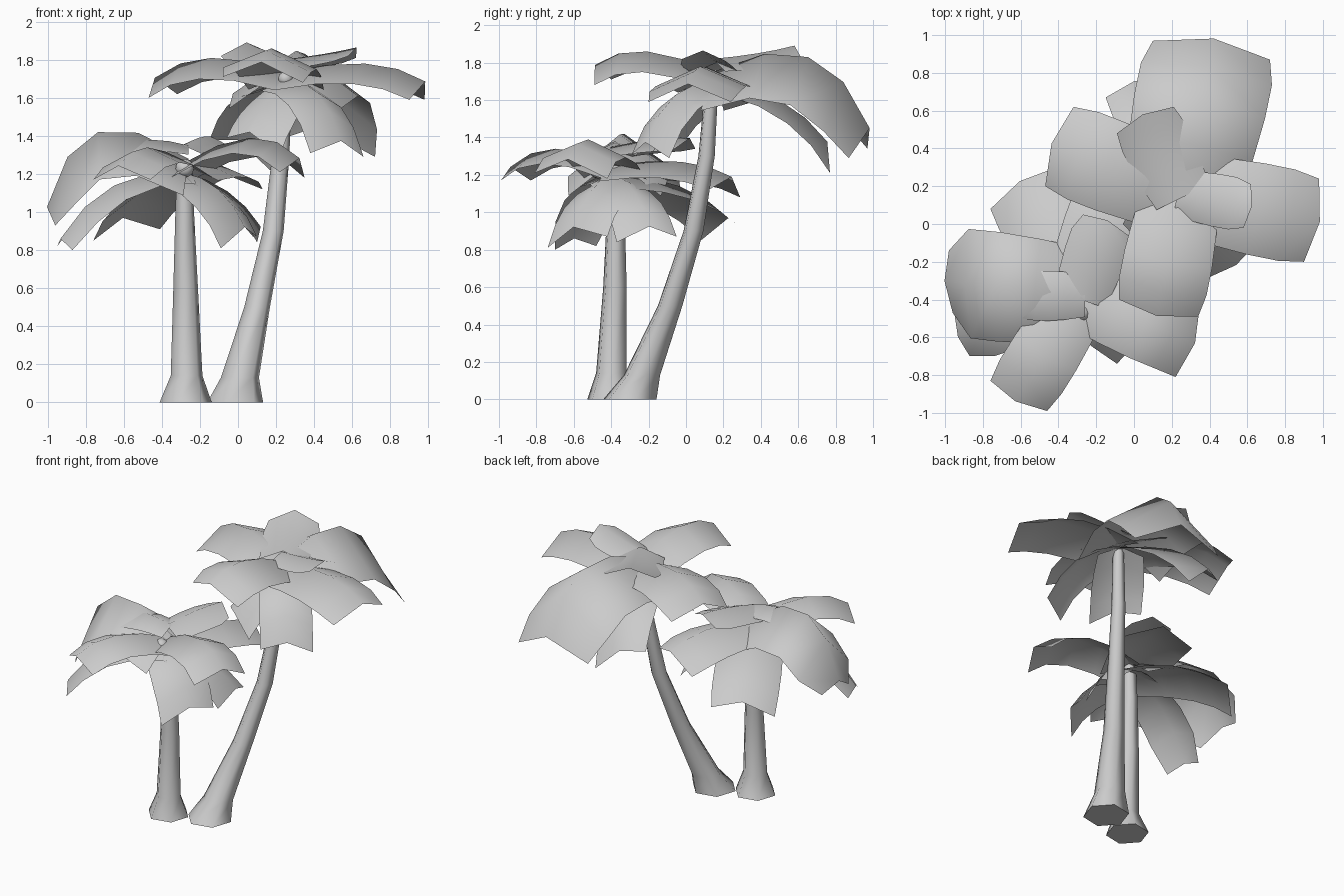
import bpy, bmesh, math
from mathutils import Vector

cube = bpy.data.objects.get("Cube")
if cube:
    bpy.data.objects.remove(cube, do_unlink=True)

# One plain grey for everything
GREY = (0.6, 0.6, 0.6, 1.0)
grey = bpy.data.materials.new("plain_grey")
grey.use_nodes = True
grey.diffuse_color = GREY
shader = next(n for n in grey.node_tree.nodes if n.type == "BSDF_PRINCIPLED")
shader.inputs["Base Color"].default_value = GREY
shader.inputs["Roughness"].default_value = 0.8


def finish(bm, name, angle):
    """Turn a bmesh into a shaded, coloured object."""
    mesh = bpy.data.meshes.new(name)
    bm.to_mesh(mesh)
    bm.free()
    obj = bpy.data.objects.new(name, mesh)
    bpy.context.collection.objects.link(obj)
    mesh.materials.append(grey)
    bpy.ops.object.select_all(action="DESELECT")
    obj.select_set(True)
    bpy.context.view_layer.objects.active = obj
    bpy.ops.object.shade_smooth_by_angle(angle=math.radians(angle))
    return obj


def make_trunk(name, rings, sides=6):
    """Loft a trunk through rings given as x, y, z, radius."""
    bm = bmesh.new()
    loops = []
    for x, y, z, r in rings:
        angles = [math.tau * i / sides + 0.2 for i in range(sides)]
        loops.append([bm.verts.new((x + r * math.cos(a), y + r * math.sin(a), z))
                      for a in angles])
    for low, high in zip(loops, loops[1:]):
        for i in range(sides):
            j = (i + 1) % sides
            bm.faces.new((low[i], low[j], high[j], high[i]))
    bm.faces.new(loops[0][::-1])
    bm.faces.new(loops[-1])
    return finish(bm, name, 65)


def make_leaf(name, crown, corner_a, corner_b, ridge,
              bulge=1.1, reach=0.66, lift=0.0, fold=1.0):
    """Arched blade from the crown to a tip edge; ridge is its height halfway."""
    a, b = Vector(corner_a), Vector(corner_b)
    middle = (a + b) / 2
    out = (middle - crown).to_2d().normalized().to_3d()
    side = Vector((-out.y, out.x, 0))
    half = (a - b) / 2
    if half.dot(side) < 0:
        half = -half
    width = half.length
    sag = 0.43 * width
    point = out * 0.2 * width
    root = crown - out * 0.02 + Vector((0, 0, lift))
    tip = middle + point + Vector((0, 0, sag))
    bend = root.lerp(tip, reach)
    bend.z = 2 * ridge - (root.z + tip.z) / 2

    # Each row: share of the width, and how deeply the sides fold down
    profile = [(0.85 * bulge, fold), (0.95 * bulge, fold), (bulge, fold),
               (bulge, fold), (1.0, 1.0)]
    bm = bmesh.new()
    rows = []
    for i, (swell, depth) in enumerate(profile):
        t = i / (len(profile) - 1)
        spine = root * (1 - t) ** 2 + bend * 2 * t * (1 - t) + tip * t * t
        across = (side * width).lerp(half, t) * swell
        drop = Vector((0, 0, -sag * swell * depth)) - point * t
        rows.append([bm.verts.new(p) for p in
                     (spine - across + drop, spine, spine + across + drop)])
    for near, far in zip(rows, rows[1:]):
        for j in range(2):
            bm.faces.new((near[j], far[j], far[j + 1], near[j + 1]))
    return finish(bm, name, 70)


def make_nut(name, place, radius):
    bm = bmesh.new()
    bmesh.ops.create_icosphere(bm, subdivisions=2, radius=radius)
    bmesh.ops.translate(bm, verts=bm.verts, vec=place)
    return finish(bm, name, 60)


# Trunks
make_trunk("short_trunk", [
    (-.275, -.395, 0, .14), (-.27, -.40, .14, .085), (-.275, -.38, .6, .066),
    (-.28, -.375, 1.0, .05), (-.28, -.38, 1.25, .042)])
make_trunk("tall_trunk", [
    (-.015, -.30, 0, .15), (.01, -.235, .13, .102), (.1, -.085, .5, .069),
    (.185, .04, .9, .056), (.225, .11, 1.3, .046), (.25, .14, 1.71, .036)])

# Leaves: two tip corners, the ridge height halfway along, then
# optional side bulge, reach of the bend, lift of the root and side fold
short_leaves = [
    ((-.98, -.14, .98), (-.96, -.47, .93), 1.42, 1.75, .78, .03, 1.8),
    ((-.95, -.48, .82), (-.87, -.70, .80), 1.14, 1.35, .66, -.04),
    ((-.76, -.83, 1.17), (-.46, -.99, 1.17), 1.34),
    ((.22, -.81, 1.21), (.35, -.42, 1.18), 1.39, 1.0),
    ((-.09, -.74, .81), (.10, -.42, .87), 1.12, 1.0, .66, -.04),
    ((.10, -.37, .84), (.08, -.05, .87), 1.11, 1.0, .66, -.04),
    ((-.76, .08, .85), (-.41, .30, .91), 1.14, 1.05, .66, -.04),
    ((-.25, .29, 1.08), (.13, .12, 1.12), 1.27),
    ((-.27, .05, 1.34), (-.03, -.06, 1.34), 1.39, 1.25, .6, .1),
    ((-.59, -.50, 1.29), (-.58, -.26, 1.31), 1.38, 1.1, .6, .1),
]
tall_leaves = [
    ((.10, .97, 1.34), (.72, .87, 1.29), 1.83, 1.12, .72, .02, 1.6),
    ((-.15, .67, 1.38), (.18, .77, 1.21), 1.60, 1.0, .66, -.03),
    ((-.08, -.40, 1.71), (.34, -.49, 1.68), 1.86),
    ((.38, -.29, 1.31), (.66, -.09, 1.29), 1.63, 1.0, .66, -.03),
    ((-.47, .20, 1.60), (-.32, .62, 1.62), 1.81),
    ((-.06, .0, 1.39), (.22, -.19, 1.30), 1.57, 1.0, .66, -.03),
    ((.98, .24, 1.59), (.90, -.20, 1.59), 1.78),
    ((.62, .21, 1.81), (.58, -.02, 1.82), 1.83, 1.2, .6, .07),
    ((-.09, .48, 1.82), (.21, .62, 1.82), 1.85, 1.1, .6, .09),
]
crowns = {
    "short": (Vector((-.28, -.38, 1.25)), short_leaves),
    "tall": (Vector((.25, .16, 1.73)), tall_leaves),
}
for tree, (crown, leaves) in crowns.items():
    for number, leaf in enumerate(leaves, 1):
        make_leaf(f"{tree}_leaf_{number}", crown, *leaf)

# Nuts tucked under the crowns
make_nut("short_nut", (-.28, -.47, 1.23), .05)
make_nut("tall_nut", (.25, .07, 1.70), .04)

BRIEF — Restate the data above verbatim, skipping every image.

ANSWER TO THE EXERCISE —
import bpy, bmesh, math
from mathutils import Vector

cube = bpy.data.objects.get("Cube")
if cube:
    bpy.data.objects.remove(cube, do_unlink=True)

# One plain grey for everything
GREY = (0.6, 0.6, 0.6, 1.0)
grey = bpy.data.materials.new("plain_grey")
grey.use_nodes = True
grey.diffuse_color = GREY
shader = next(n for n in grey.node_tree.nodes if n.type == "BSDF_PRINCIPLED")
shader.inputs["Base Color"].default_value = GREY
shader.inputs["Roughness"].default_value = 0.8


def finish(bm, name, angle):
    """Turn a bmesh into a shaded, coloured object."""
    mesh = bpy.data.meshes.new(name)
    bm.to_mesh(mesh)
    bm.free()
    obj = bpy.data.objects.new(name, mesh)
    bpy.context.collection.objects.link(obj)
    mesh.materials.append(grey)
    bpy.ops.object.select_all(action="DESELECT")
    obj.select_set(True)
    bpy.context.view_layer.objects.active = obj
    bpy.ops.object.shade_smooth_by_angle(angle=math.radians(angle))
    return obj


def make_trunk(name, rings, sides=6):
    """Loft a trunk through rings given as x, y, z, radius."""
    bm = bmesh.new()
    loops = []
    for x, y, z, r in rings:
        angles = [math.tau * i / sides + 0.2 for i in range(sides)]
        loops.append([bm.verts.new((x + r * math.cos(a), y + r * math.sin(a), z))
                      for a in angles])
    for low, high in zip(loops, loops[1:]):
        for i in range(sides):
            j = (i + 1) % sides
            bm.faces.new((low[i], low[j], high[j], high[i]))
    bm.faces.new(loops[0][::-1])
    bm.faces.new(loops[-1])
    return finish(bm, name, 65)


def make_leaf(name, crown, corner_a, corner_b, ridge,
              bulge=1.1, reach=0.66, lift=0.0, fold=1.0):
    """Arched blade from the crown to a tip edge; ridge is its height halfway."""
    a, b = Vector(corner_a), Vector(corner_b)
    middle = (a + b) / 2
    out = (middle - crown).to_2d().normalized().to_3d()
    side = Vector((-out.y, out.x, 0))
    half = (a - b) / 2
    if half.dot(side) < 0:
        half = -half
    width = half.length
    sag = 0.43 * width
    point = out * 0.2 * width
    root = crown - out * 0.02 + Vector((0, 0, lift))
    tip = middle + point + Vector((0, 0, sag))
    bend = root.lerp(tip, reach)
    bend.z = 2 * ridge - (root.z + tip.z) / 2

    # Each row: share of the width, and how deeply the sides fold down
    profile = [(0.85 * bulge, fold), (0.95 * bulge, fold), (bulge, fold),
               (bulge, fold), (1.0, 1.0)]
    bm = bmesh.new()
    rows = []
    for i, (swell, depth) in enumerate(profile):
        t = i / (len(profile) - 1)
        spine = root * (1 - t) ** 2 + bend * 2 * t * (1 - t) + tip * t * t
        across = (side * width).lerp(half, t) * swell
        drop = Vector((0, 0, -sag * swell * depth)) - point * t
        rows.append([bm.verts.new(p) for p in
                     (spine - across + drop, spine, spine + across + drop)])
    for near, far in zip(rows, rows[1:]):
        for j in range(2):
            bm.faces.new((near[j], far[j], far[j + 1], near[j + 1]))
    return finish(bm, name, 70)


def make_nut(name, place, radius):
    bm = bmesh.new()
    bmesh.ops.create_icosphere(bm, subdivisions=2, radius=radius)
    bmesh.ops.translate(bm, verts=bm.verts, vec=place)
    return finish(bm, name, 60)


# Trunks
make_trunk("short_trunk", [
    (-.275, -.395, 0, .14), (-.27, -.40, .14, .085), (-.275, -.38, .6, .066),
    (-.28, -.375, 1.0, .05), (-.28, -.38, 1.25, .042)])
make_trunk("tall_trunk", [
    (-.015, -.30, 0, .15), (.01, -.235, .13, .102), (.1, -.085, .5, .069),
    (.185, .04, .9, .056), (.225, .11, 1.3, .046), (.25, .14, 1.71, .036)])

# Leaves: two tip corners, the ridge height halfway along, then
# optional side bulge, reach of the bend, lift of the root and side fold
short_leaves = [
    ((-.98, -.14, .98), (-.96, -.47, .93), 1.42, 1.75, .78, .03, 1.8),
    ((-.95, -.48, .82), (-.87, -.70, .80), 1.14, 1.35, .66, -.04),
    ((-.76, -.83, 1.17), (-.46, -.99, 1.17), 1.34),
    ((.22, -.81, 1.21), (.35, -.42, 1.18), 1.39, 1.0),
    ((-.09, -.74, .81), (.10, -.42, .87), 1.12, 1.0, .66, -.04),
    ((.10, -.37, .84), (.08, -.05, .87), 1.11, 1.0, .66, -.04),
    ((-.76, .08, .85), (-.41, .30, .91), 1.14, 1.05, .66, -.04),
    ((-.25, .29, 1.08), (.13, .12, 1.12), 1.27),
    ((-.27, .05, 1.34), (-.03, -.06, 1.34), 1.39, 1.25, .6, .1),
    ((-.59, -.50, 1.29), (-.58, -.26, 1.31), 1.38, 1.1, .6, .1),
]
tall_leaves = [
    ((.10, .97, 1.34), (.72, .87, 1.29), 1.83, 1.12, .72, .02, 1.6),
    ((-.15, .67, 1.38), (.18, .77, 1.21), 1.60, 1.0, .66, -.03),
    ((-.08, -.40, 1.71), (.34, -.49, 1.68), 1.86),
    ((.38, -.29, 1.31), (.66, -.09, 1.29), 1.63, 1.0, .66, -.03),
    ((-.47, .20, 1.60), (-.32, .62, 1.62), 1.81),
    ((-.06, .0, 1.39), (.22, -.19, 1.30), 1.57, 1.0, .66, -.03),
    ((.98, .24, 1.59), (.90, -.20, 1.59), 1.78),
    ((.62, .21, 1.81), (.58, -.02, 1.82), 1.83, 1.2, .6, .07),
    ((-.09, .48, 1.82), (.21, .62, 1.82), 1.85, 1.1, .6, .09),
]
crowns = {
    "short": (Vector((-.28, -.38, 1.25)), short_leaves),
    "tall": (Vector((.25, .16, 1.73)), tall_leaves),
}
for tree, (crown, leaves) in crowns.items():
    for number, leaf in enumerate(leaves, 1):
        make_leaf(f"{tree}_leaf_{number}", crown, *leaf)

# Nuts tucked under the crowns
make_nut("short_nut", (-.28, -.47, 1.23), .05)
make_nut("tall_nut", (.25, .07, 1.70), .04)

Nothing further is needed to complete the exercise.